The text by Janisse Ray juxtaposes images about being in the heart of a southern swamp (Okeefenokee, one of her favorite locations), a peaceful and safe refuge, where:
“every night the spiders weave the world back together… Each new-made web shines gossamer in the new sun”
These verses are juxtaposed with words about the mental anguish of war:
“Somewhere/Someone is planning to kill/Someone has been killed/ Someone grieves/Someone hides in fear”
The text ends with optimism and hope: the forces that draw us together are stronger than the forces that pull us apart. It is a spiritual text, but not of a particular religion.
The choral parts are challenging for amateur choirs. It is often tonal with complex harmonies anchored in tonal centers. The melodies are flowing and lyrical and very singable.
A small instrumental ensemble accompanies the chorus: piano, oboe and 2 to 3 percussionists.
The vocal score is 34 pages, not including front matter.
Listen to the premiere performance, streaming hosted at SoundClick:
More about Weaving the World
Read the text by Janisse Ray
Read about the consortium that commissioned Weaving the World.
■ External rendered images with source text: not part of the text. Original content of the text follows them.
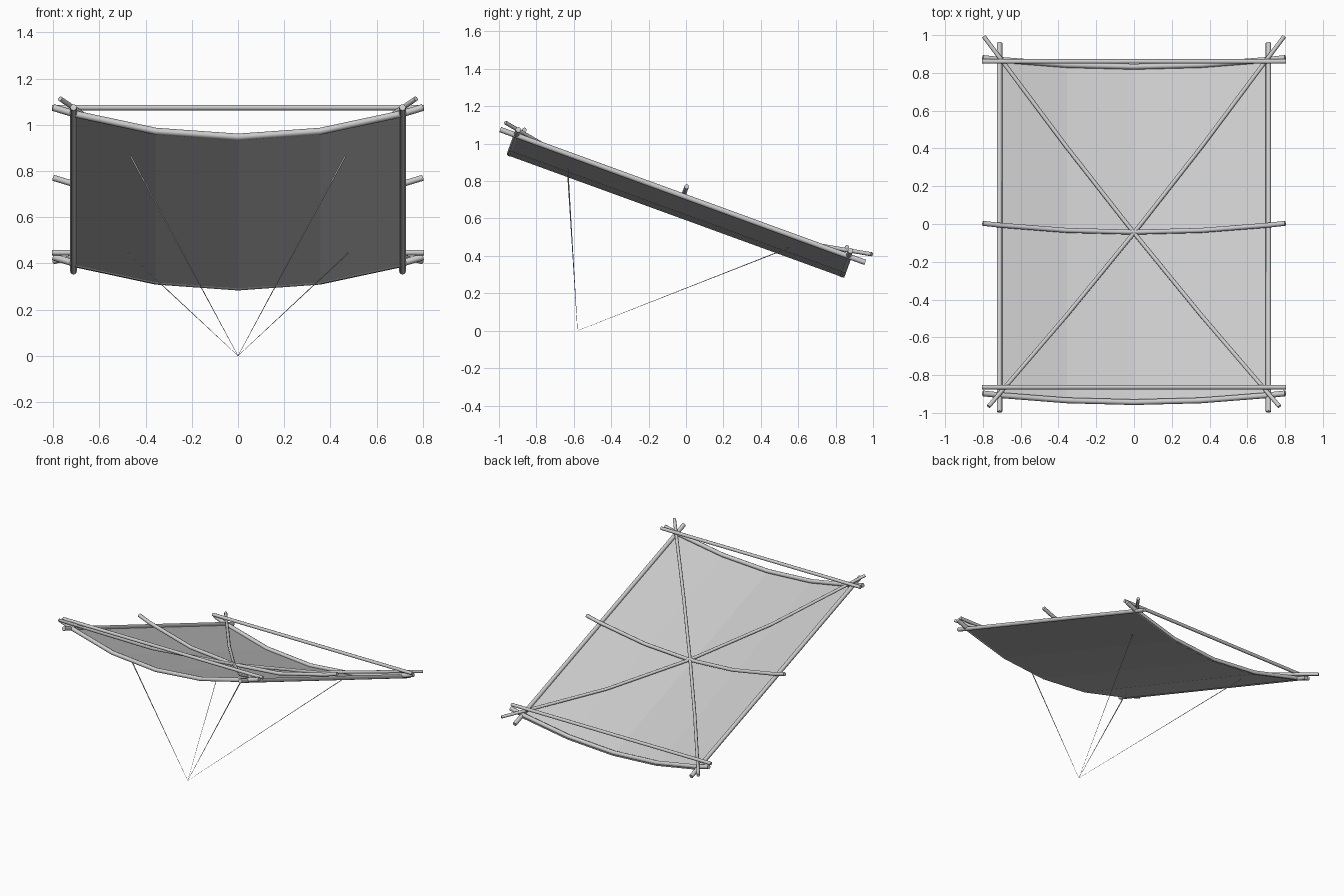
import bpy
import bmesh
from math import radians
from mathutils import Matrix, Vector

cube = bpy.data.objects.get("Cube")
if cube:
    bpy.data.objects.remove(cube, do_unlink=True)

# Tilted frame of the sail: x across, y along the slope, z along its normal
TILT = Matrix.Translation((0, 0, 0.714)) @ Matrix.Rotation(radians(-20), 4, "X")
HALF = 0.712          # half width between the side spars
BOW = 0.213           # curvature of the bowed cross section
STATIONS = [-HALF, -HALF / 2, 0, HALF / 2, HALF]


def material(name, rgb):
    mat = bpy.data.materials.new(name)
    mat.use_nodes = True
    color = (*rgb, 1)
    mat.diffuse_color = color
    mat.node_tree.nodes["Principled BSDF"].inputs["Base Color"].default_value = color
    return mat


grey = material("plain grey", (0.6, 0.6, 0.6))


def add_object(name, mesh):
    obj = bpy.data.objects.new(name, mesh)
    bpy.context.collection.objects.link(obj)
    mesh.materials.clear()
    mesh.materials.append(grey)
    return obj


def rod(name, points, radius, end_radius=None, frame=TILT):
    """Capped round rod along a path, optionally tapering."""
    curve = bpy.data.curves.new(name, "CURVE")
    curve.dimensions = "3D"
    curve.bevel_depth = 1
    curve.bevel_resolution = 2
    curve.use_fill_caps = True
    spline = curve.splines.new("POLY")
    spline.points.add(len(points) - 1)
    end_radius = radius if end_radius is None else end_radius
    for i, p in enumerate(points):
        t = i / (len(points) - 1)
        spline.points[i].co = (*(frame @ Vector(p)), 1)
        spline.points[i].radius = radius + (end_radius - radius) * t
    temp = bpy.data.objects.new(name + "_path", curve)
    bpy.context.collection.objects.link(temp)
    graph = bpy.context.evaluated_depsgraph_get()
    mesh = bpy.data.meshes.new_from_object(temp.evaluated_get(graph))
    bpy.data.objects.remove(temp, do_unlink=True)
    return add_object(name, mesh)


# Sail: a bowed sheet
bm = bmesh.new()
rows = [[bm.verts.new(TILT @ Vector((x, v, BOW * (x * x - HALF ** 2) - 0.006)))
         for x in STATIONS] for v in (-0.973, 0.942)]
for i in range(len(STATIONS) - 1):
    bm.faces.new((rows[0][i], rows[0][i + 1], rows[1][i + 1], rows[1][i]))
mesh = bpy.data.meshes.new("sail")
bm.to_mesh(mesh)
bm.free()
sail = add_object("sail", mesh)
solid = sail.modifiers.new("thickness", "SOLIDIFY")
solid.thickness = 0.004
solid.offset = 0

# Bowed cross spars
for name, v, depth, radius in (("front_bow", -0.966, -0.104, 0.015),
                               ("middle_bow", -0.016, -0.082, 0.013),
                               ("back_bow", 0.924, -0.104, 0.015)):
    rod(name, [(x, v, depth + BOW * x * x) for x in [-0.8] + STATIONS + [0.8]], radius)

# Straight bars that hold the end bows in tension
for name, v in (("front_tension_bar", -0.935), ("back_tension_bar", 0.9)):
    rod(name, [(-0.805, v, 0.043), (0.805, v, 0.043)], 0.012)

# Mirrored parts: side spars, diagonals and bridle lines
apex = (0, -0.58, 0)
for side, s in (("left", 1), ("right", -1)):
    rod(side + "_side_spar", [(s * HALF, -1.057, 0), (s * HALF, 1.02, 0)], 0.0145)
    path = []
    for x in [-0.77] + STATIONS[1:4] + [0.795]:
        path.append((s * x, -0.02 + 1.33 * x, -0.082 + BOW * x * x))
    rod(side + "_diagonal", path, 0.011)
    rod(side + "_front_bridle", [(s * 0.465, -0.633, 0.865), apex],
        0.004, 0.0008, Matrix())
    rod(side + "_back_bridle", [(s * 0.475, 0.55, 0.443), apex],
        0.0025, 0.0006, Matrix())
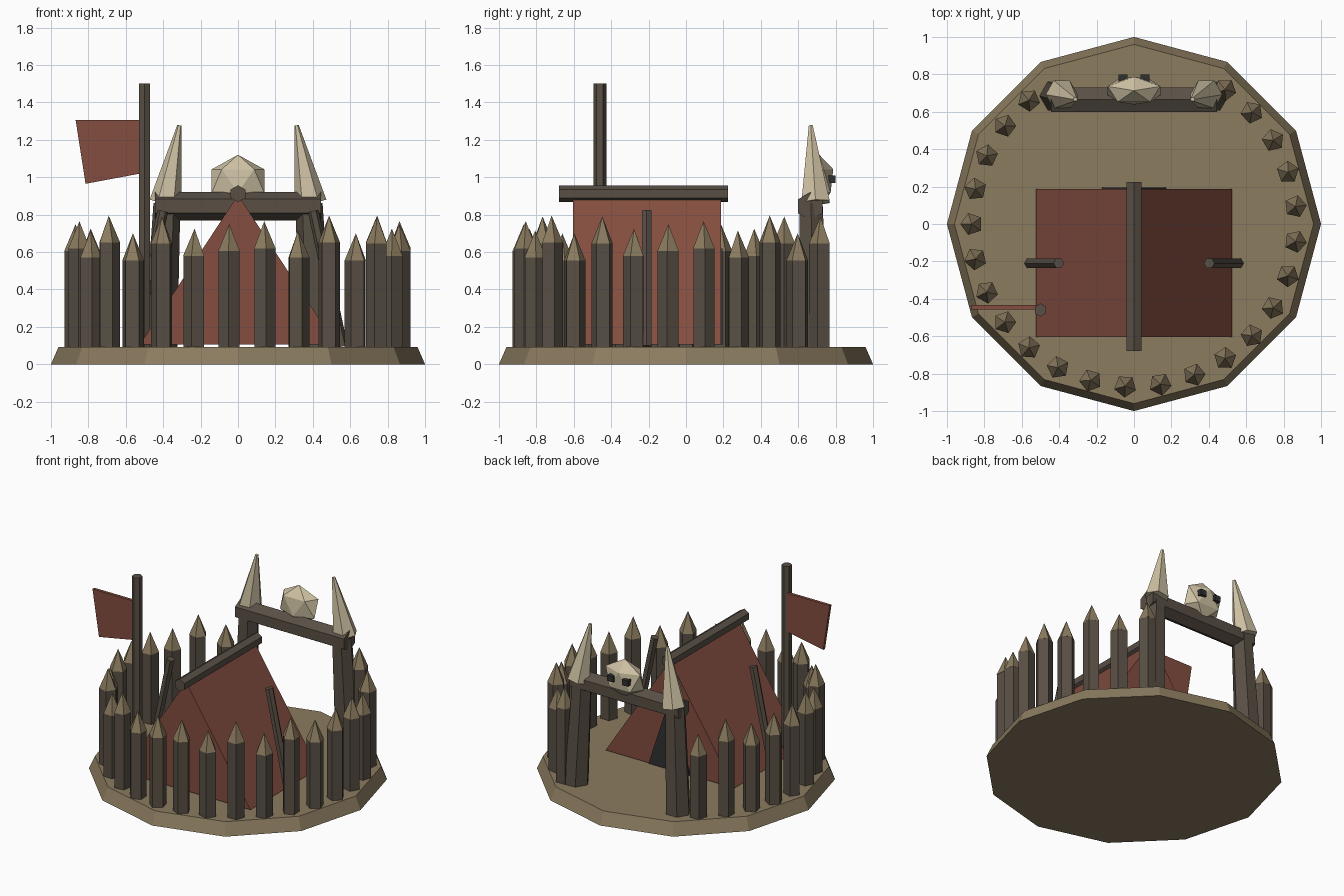
import bpy, bmesh
from math import sin, cos, pi
from mathutils import Vector, Matrix

if "Cube" in bpy.data.objects:
    bpy.data.objects.remove(bpy.data.objects["Cube"])


def material(name, col):
    m = bpy.data.materials.new(name)
    m.diffuse_color = (*col, 1)
    m.use_nodes = True
    m.node_tree.nodes["Principled BSDF"].inputs["Base Color"].default_value = m.diffuse_color
    return m


EARTH = material("earth", (0.26, 0.20, 0.115))
WOOD = material("wood", (0.10, 0.08, 0.06))
CLOTH = material("cloth", (0.23, 0.075, 0.05))
BONE = material("bone", (0.62, 0.54, 0.37))
DARK = material("dark", (0.03, 0.03, 0.03))


def finish(name, bm, mat):
    bmesh.ops.recalc_face_normals(bm, faces=bm.faces)
    me = bpy.data.meshes.new(name)
    bm.to_mesh(me)
    bm.free()
    me.materials.append(mat)
    ob = bpy.data.objects.new(name, me)
    bpy.context.collection.objects.link(ob)
    return ob


def rod(name, p0, p1, r0, r1, n, mat, ref=(1, 0, 0)):
    """n-sided tapered bar from p0 to p1; first corner points along ref."""
    p0, p1, ref = Vector(p0), Vector(p1), Vector(ref)
    d = (p1 - p0).normalized()
    u = (ref - d * ref.dot(d)).normalized()
    v = d.cross(u)
    bm = bmesh.new()

    def ring(p, r):
        return [bm.verts.new(p + r * (cos(2 * pi * i / n) * u + sin(2 * pi * i / n) * v))
                for i in range(n)]
    a = ring(p0, r0)
    bm.faces.new(a)
    if r1 == 0:
        b = [bm.verts.new(p1)]
        for i in range(n):
            bm.faces.new((a[i], a[(i + 1) % n], b[0]))
    else:
        b = ring(p1, r1)
        bm.faces.new(b)
        for i in range(n):
            j = (i + 1) % n
            bm.faces.new((a[i], a[j], b[j], b[i]))
    return finish(name, bm, mat)


def slab(name, xz, y0, y1, mat):
    """Profile in x-z, extruded along y."""
    bm = bmesh.new()
    f = bm.faces.new([bm.verts.new((x, y0, z)) for x, z in xz])
    ext = bmesh.ops.extrude_face_region(bm, geom=[f])
    bmesh.ops.translate(bm, vec=(0, y1 - y0, 0),
                        verts=[g for g in ext["geom"] if isinstance(g, bmesh.types.BMVert)])
    return finish(name, bm, mat)


# Ground mound
rod("base", (0, 0, 0), (0, 0, 0.092), 1.0, 0.96, 12, EARTH)

# Palisade ring, open at the back where the gate stands
TIPS = [0.75, 0.765, 0.715, 0.795, 0.70, 0.79, 0.725]
for k in range(29):
    if 20 <= k <= 24:
        continue
    a = pi + k * 2 * pi / 29
    x, y, top = 0.868 * cos(a), 0.868 * sin(a), TIPS[k % 7]
    out = (cos(a), sin(a), 0)
    rod("stake", (x, y, 0.08), (x, y, top - 0.145), 0.06, 0.06, 5, WOOD, out)
    rod("stake_tip", (x, y, top - 0.145), (x, y, top), 0.061, 0, 5, EARTH, out)

# Tent with ridge pole, doorway and side props
slab("tent", [(-0.525, 0.105), (0.525, 0.105), (0, 0.905)], -0.605, 0.187, CLOTH)
slab("tent_door", [(-0.17, 0.105), (0.17, 0.105), (0, 0.62)], 0.18, 0.195, DARK)
rod("ridge_pole", (0, -0.68, 0.912), (0, 0.225, 0.912), 0.045, 0.045, 6, WOOD, (0, 0, 1))
for s in (-1, 1):
    rod("tent_prop", (s * 0.558, -0.21, 0.095), (s * 0.402, -0.21, 0.82),
        0.029, 0.029, 6, WOOD)

# Flag
rod("flag_pole", (-0.5, -0.46, 0.08), (-0.5, -0.46, 1.5), 0.035, 0.035, 6, WOOD, (0, 1, 0))
slab("flag", [(-0.51, 1.305), (-0.868, 1.305), (-0.815, 0.965), (-0.51, 1.022)],
     -0.456, -0.434, CLOTH)

# Gate with horns
rod("gate_beam", (-0.445, 0.665, 0.845), (0.445, 0.665, 0.845), 0.075, 0.075, 6, WOOD, (0, 0, 1))
for s in (-1, 1):
    rod("gate_post", (s * 0.415, 0.685, 0.085), (s * 0.38, 0.668, 0.86), 0.09, 0.072, 6, WOOD)
    rod("gate_horn", (s * 0.387, 0.693, 0.865), (s * 0.313, 0.667, 1.277), 0.087, 0.012, 6, BONE)

# Skull on the beam
bm = bmesh.new()
bmesh.ops.create_icosphere(bm, subdivisions=1, radius=1)
bm.transform(Matrix.Translation((0, 0.713, 0.98)) @ Matrix.Diagonal((0.165, 0.083, 0.14, 1))
             @ Matrix.Rotation(pi / 2, 4, 'Z'))
finish("skull", bm, BONE)
for s in (-1, 1):
    x = s * 0.06
    slab("skull_eye", [(x - 0.024, 0.968), (x + 0.024, 0.968), (x + 0.024, 1.01), (x - 0.024, 1.01)],
         0.755, 0.798, DARK)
Buy the full score or examine a preview copy.
Buy the vocal score with rehearsal piano on this page.
Download a free copy of the oboe and percussion parts. Then get a local chorus to play Weaving the World!
Buy a set of performance materials on this page with the “Duplicate for ensemble” option. Get all the instrumental parts: piano performance part, oboe and percussion, and permission to print as many copies as you need for your chorus.